Standard & Poor’s has issued a warning about the leveraged buyout market, saying credit risks are rising as private equity firms lever up deals to levels not seen since the boom of 2005 to 07.
The LBO market has been relatively sluggish over the past couple of years amid increased regulation and rising equity valuations, especially when compared to the robust market for strategic mergers and acquisitions.
With fewer potential deals, S&P said in a report released Wednesday, private equity sponsors are pushing increasing amounts of leverage on new LBOs.
“As the 2005-2007 LBOs have shown, excessive leverage increases credit risk and could spell trouble for recent LBO issuers if capital market and economic conditions deteriorate,” the report warns.
S&P also noted that regulatory pressures to curb the amount of debt used to finance LBOs may have the unintended consequence of increasing credit risk on new take-private transactions.

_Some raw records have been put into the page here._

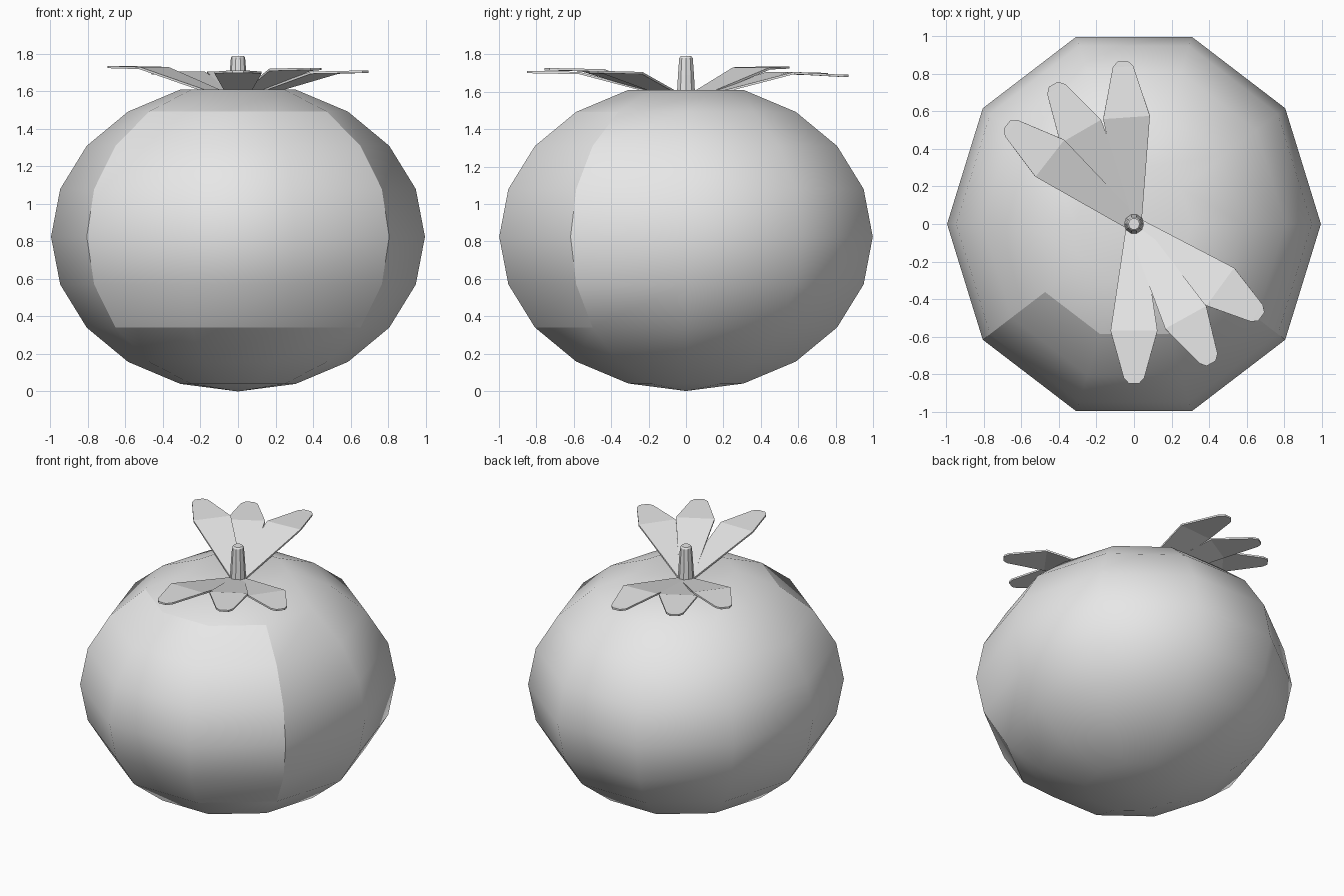
import bpy, bmesh, math
from math import sin, cos, pi, radians

if "Cube" in bpy.data.objects:
    bpy.data.objects.remove(bpy.data.objects["Cube"])

grey = bpy.data.materials.new("plain grey")
grey.diffuse_color = (0.8, 0.8, 0.8, 1)
grey.use_nodes = True
grey.node_tree.nodes["Principled BSDF"].inputs["Base Color"].default_value = grey.diffuse_color


def make_object(name, bm, smooth):
    bmesh.ops.recalc_face_normals(bm, faces=bm.faces)
    for f in bm.faces:
        f.smooth = smooth
    mesh = bpy.data.meshes.new(name)
    bm.to_mesh(mesh)
    bm.free()
    mesh.materials.append(grey)
    ob = bpy.data.objects.new(name, mesh)
    bpy.context.collection.objects.link(ob)
    return ob


def lathe(bm, rings, sides, sx=1, sy=1):
    """Rings of (radius, z), bridged with quads; returns the vertex rings."""
    loops = [[bm.verts.new((sx * r * cos(2 * pi * i / sides),
                            sy * r * sin(2 * pi * i / sides), z))
              for i in range(sides)] for r, z in rings]
    for a, b in zip(loops, loops[1:]):
        for i in range(sides):
            j = (i + 1) % sides
            bm.faces.new((a[i], a[j], b[j], b[i]))
    return loops


# Fruit body: squashed ten-sided sphere with a dimpled top
N = 10
bm = bmesh.new()
rings = [(sin(k * pi / N), 0.825 - 0.825 * cos(k * pi / N)) for k in range(1, N)]
loops = lathe(bm, rings, N, 0.997, 1.05)
for loop, z in ((loops[0], 0.0), (loops[-1], 1.54)):
    pole = bm.verts.new((0, 0, z))
    for i in range(N):
        bm.faces.new((loop[i], loop[(i + 1) % N], pole))

# Front panel: its border is a hard shading seam
def in_panel(f):
    c = f.calc_center_median()
    return 0.34 < c.z < 1.5 and -144 < math.degrees(math.atan2(c.y / 1.05, c.x)) < -36

for e in bm.edges:
    if len({in_panel(f) for f in e.link_faces}) == 2:
        e.smooth = False
make_object("fruit_body", bm, True)

# Stem: tapered, with a small chamfer at the tip
bm = bmesh.new()
loops = lathe(bm, [(0.055, 1.52), (0.045, 1.69), (0.038, 1.78), (0.03, 1.79)], 10)
bm.faces.new(loops[-1])
bm.faces.new(loops[0])
make_object("stem", bm, False)


# Leaves: direction, length, height at the widest point, height at the tip
leaves = [(-90, 0.85, 1.70, 1.705), (-61, 0.85, 1.715, 1.72), (-36, 0.84, 1.70, 1.705),
          (94, 0.87, 1.70, 1.685), (120, 0.86, 1.70, 1.695), (142, 0.86, 1.725, 1.73)]
for n, (angle, length, z_mid, z_tip) in enumerate(leaves, 1):
    bm = bmesh.new()
    ca, sa = cos(radians(angle)), sin(radians(angle))
    stations = [(0.0, 0.04, 1.55), (0.57, 0.125, z_mid),
                (length - 0.03, 0.055, z_tip), (length, 0.028, z_tip)]
    rows = [[bm.verts.new((d * ca - w * sa, d * sa + w * ca, z)) for w in (-h, h)]
            for d, h, z in stations]
    for a, b in zip(rows, rows[1:]):
        bm.faces.new((a[0], b[0], b[1], a[1]))
    leaf = make_object(f"leaf_{n}", bm, False)
    solid = leaf.modifiers.new("thickness", "SOLIDIFY")
    solid.thickness = 0.012
    solid.offset = 0
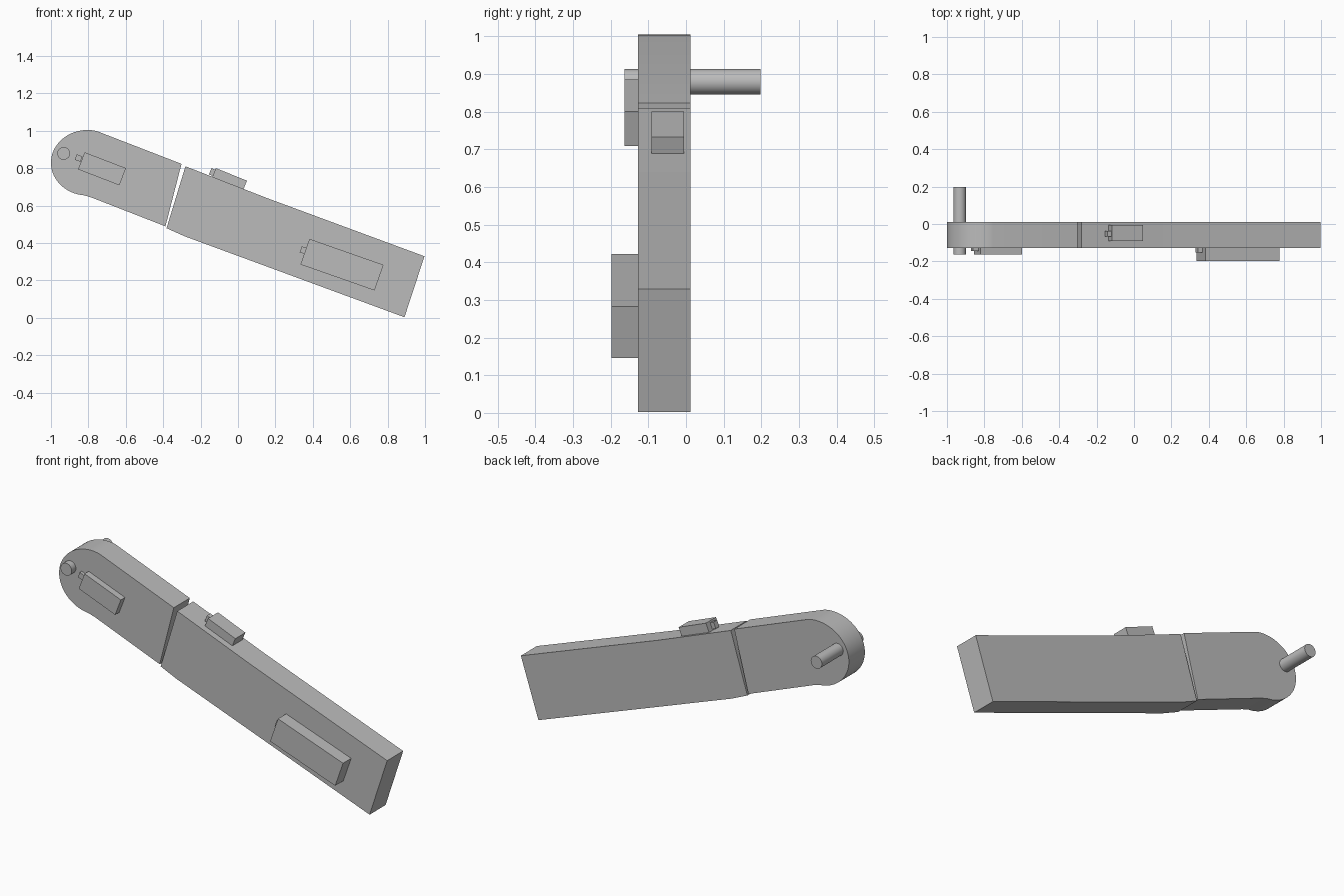
import bpy
import bmesh
import math
from mathutils import Vector

cube = bpy.data.objects.get("Cube")
if cube:
    bpy.data.objects.remove(cube, do_unlink=True)

grey = bpy.data.materials.new("plain grey")
grey.use_nodes = True
colour = (0.5, 0.5, 0.5, 1)
grey.diffuse_color = colour
grey.node_tree.nodes["Principled BSDF"].inputs["Base Color"].default_value = colour

FRONT, BACK = -0.127, 0.012


def slab(name, outline, y0, y1, smooth=False):
    """Extrude an (x, z) outline from y0 to y1."""
    bm = bmesh.new()
    face = bm.faces.new([bm.verts.new((x, y0, z)) for x, z in outline])
    grown = bmesh.ops.extrude_face_region(bm, geom=[face])["geom"]
    verts = [v for v in grown if isinstance(v, bmesh.types.BMVert)]
    bmesh.ops.translate(bm, verts=verts, vec=(0, y1 - y0, 0))
    bmesh.ops.recalc_face_normals(bm, faces=bm.faces)
    mesh = bpy.data.meshes.new(name)
    bm.to_mesh(mesh)
    bm.free()
    mesh.materials.append(grey)
    obj = bpy.data.objects.new(name, mesh)
    bpy.context.collection.objects.link(obj)
    if smooth:
        bpy.ops.object.select_all(action="DESELECT")
        obj.select_set(True)
        bpy.context.view_layer.objects.active = obj
        bpy.ops.object.shade_smooth_by_angle(angle=math.radians(25))
    return obj


def arc(cx, cz, rx, rz, start, end, count):
    angles = [math.radians(start + (end - start) * i / count) for i in range(count + 1)]
    return [(cx + rx * math.cos(a), cz + rz * math.sin(a)) for a in angles]


def tilted_box(name, top_left, top_right, height, y0, y1):
    """Box whose top edge runs between two (x, z) points."""
    a, b = Vector(top_left), Vector(top_right)
    along = (b - a).normalized()
    down = Vector((along.y, -along.x)) * height
    return slab(name, [a, b, b + down, a + down], y0, y1)


# Rounded end section and long arm, split by a narrow gap
slab("rounded_end", arc(-0.805, 0.829, 0.195, 0.175, 75, 265, 48)
     + [(-0.783, 0.643), (-0.388, 0.489), (-0.302, 0.823)], FRONT, BACK, True)
slab("long_arm", [(-0.281, 0.81), (-0.382, 0.479), (-0.286, 0.436),
                  (0.89, 0.003), (0.997, 0.329), (0.158, 0.639)], FRONT, BACK)

# Pin passing through the rounded end
slab("pin", arc(-0.932, 0.879, 0.034, 0.034, 0, 348.75, 31), -0.163, 0.198, True)

# Blocks, each with a small nub on its upper end
tilted_box("end_block", (-0.82, 0.885), (-0.599, 0.8), 0.098, -0.163, FRONT)
tilted_box("end_block_nub", (-0.862, 0.874), (-0.832, 0.863), 0.031, -0.145, FRONT)
tilted_box("arm_block", (0.382, 0.422), (0.778, 0.283), 0.145, -0.198, FRONT)
tilted_box("arm_block_nub", (0.341, 0.382), (0.37, 0.372), 0.034, -0.153, FRONT)
tilted_box("top_block", (-0.118, 0.8), (0.048, 0.733), 0.06, -0.092, -0.005)
tilted_box("top_block_nub", (-0.142, 0.8), (-0.115, 0.789), 0.036, -0.067, -0.037)
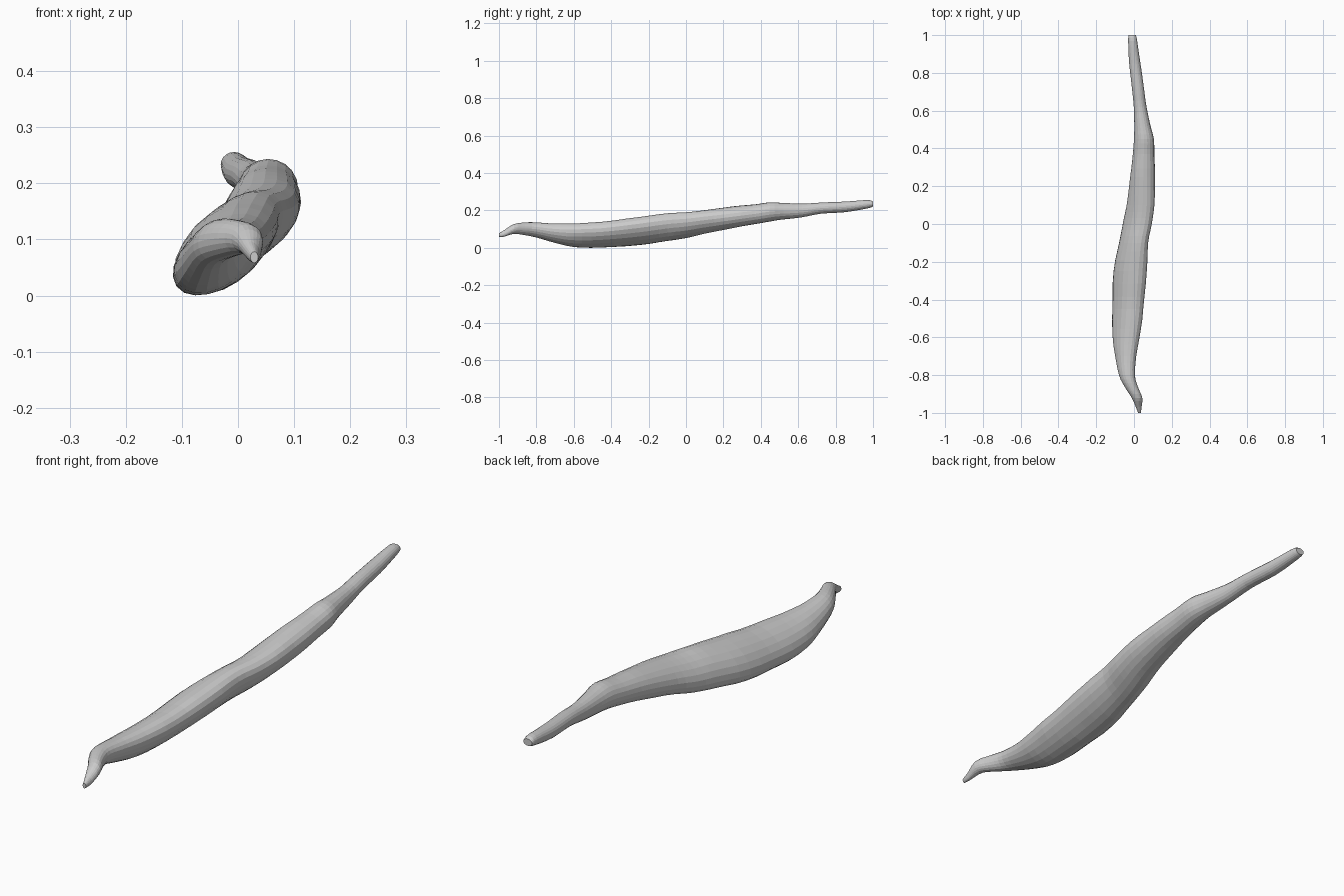
import bpy, bmesh, math
from mathutils import Vector, noise

if "Cube" in bpy.data.objects:
    bpy.data.objects.remove(bpy.data.objects["Cube"])

# Stations along the body: y, left x, right x, bottom z, top z, diagonal lean
STATIONS = [
    (-1.00, .022, .036, .058, .078, 0),
    (-.97, .010, .040, .060, .096, -.2),
    (-.92, -.012, .044, .075, .127, 0),
    (-.86, -.050, .020, .068, .136, .1),
    (-.80, -.080, .005, .055, .136, .2),
    (-.70, -.100, .012, .026, .129, .3),
    (-.60, -.114, .030, .004, .131, .38),
    (-.45, -.115, .050, .001, .139, .43),
    (-.25, -.109, .067, .015, .165, .43),
    (-.10, -.080, .076, .036, .185, .43),
    (.00, -.060, .096, .052, .191, .4),
    (.10, -.040, .109, .075, .202, .3),
    (.25, -.020, .112, .106, .221, .1),
    (.37, -.006, .107, .128, .233, .05),
    (.45, .000, .105, .141, .244, .05),
    (.52, .001, .087, .152, .240, .05),
    (.62, -.001, .066, .164, .236, 0),
    (.72, -.011, .053, .182, .242, 0),
    (.85, -.025, .034, .191, .247, 0),
    (.97, -.031, .017, .211, .256, 0),
    (1.00, -.028, .010, .221, .248, 0),
]
SIDES, STEPS = 20, 3


def blend(i, t):
    """Catmull-Rom blend between station i and i + 1."""
    p0, p1, p2, p3 = (STATIONS[max(0, min(len(STATIONS) - 1, i + k))] for k in (-1, 0, 1, 2))
    return [.5 * (2 * b + (c - a) * t + (2 * a - 5 * b + 4 * c - d) * t * t
                  + (3 * b - a - 3 * c + d) * t ** 3)
            for a, b, c, d in zip(p0, p1, p2, p3)]


# Leaning oval rings lofted into one tapering body with slight surface lumps
bm = bmesh.new()
rings = []
samples = [blend(i, s / STEPS) for i in range(len(STATIONS) - 1) for s in range(STEPS)]
samples.append(STATIONS[-1])
for y, left, right, low, high, lean in samples:
    cx, cz = (left + right) / 2, (low + high) / 2
    a, b = (right - left) / 2, (high - low) / 2
    phase = math.asin(lean)
    ring = []
    for k in range(SIDES):
        ang = math.tau * k / SIDES - phase / 2
        dx, dz = a * math.cos(ang), b * math.sin(ang + phase)
        lump = 1 + .03 * noise.noise(Vector((dx * 14, y * 9, dz * 14)))
        ring.append(bm.verts.new((cx + dx * lump, y, max(0, cz + dz * lump))))
    rings.append(ring)
for r0, r1 in zip(rings, rings[1:]):
    for k in range(SIDES):
        n = (k + 1) % SIDES
        bm.faces.new((r0[k], r0[n], r1[n], r1[k]))

# Closed tips
bm.faces.new(rings[0])
bm.faces.new(rings[-1])
bmesh.ops.recalc_face_normals(bm, faces=bm.faces)

mesh = bpy.data.meshes.new("tapered_body")
bm.to_mesh(mesh)
bm.free()
body = bpy.data.objects.new("tapered_body", mesh)
bpy.context.collection.objects.link(body)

Moreover, financial sponsors are sitting on a near-record $540 billion of cash, and will need to put this money to work over the next couple of years.
“This abundance of capital could signal a pickup in LBO activity and weaker credit metrics for some corporate issuers over the next few years,” the S&P analysts wrote.
According to The Financial Times, the debt burden of the largest 20 companies taken private since the start of 2014 has climbed to an average 7.6 times unadjusted earnings, about a point below the 8.7 times average recorded for the biggest transactions in the 2005-07 boom.
Some recent LBOs have exceeded the six-times leverage ratio guideline set by regulators in 2013, which defines a deal as risky.
“With $539.4 billion in dry powder sitting on the sidelines … the concern is PE managers will overpay for assets that will fail to grow into [a] new, often highly levered, capital structure,” the FT said.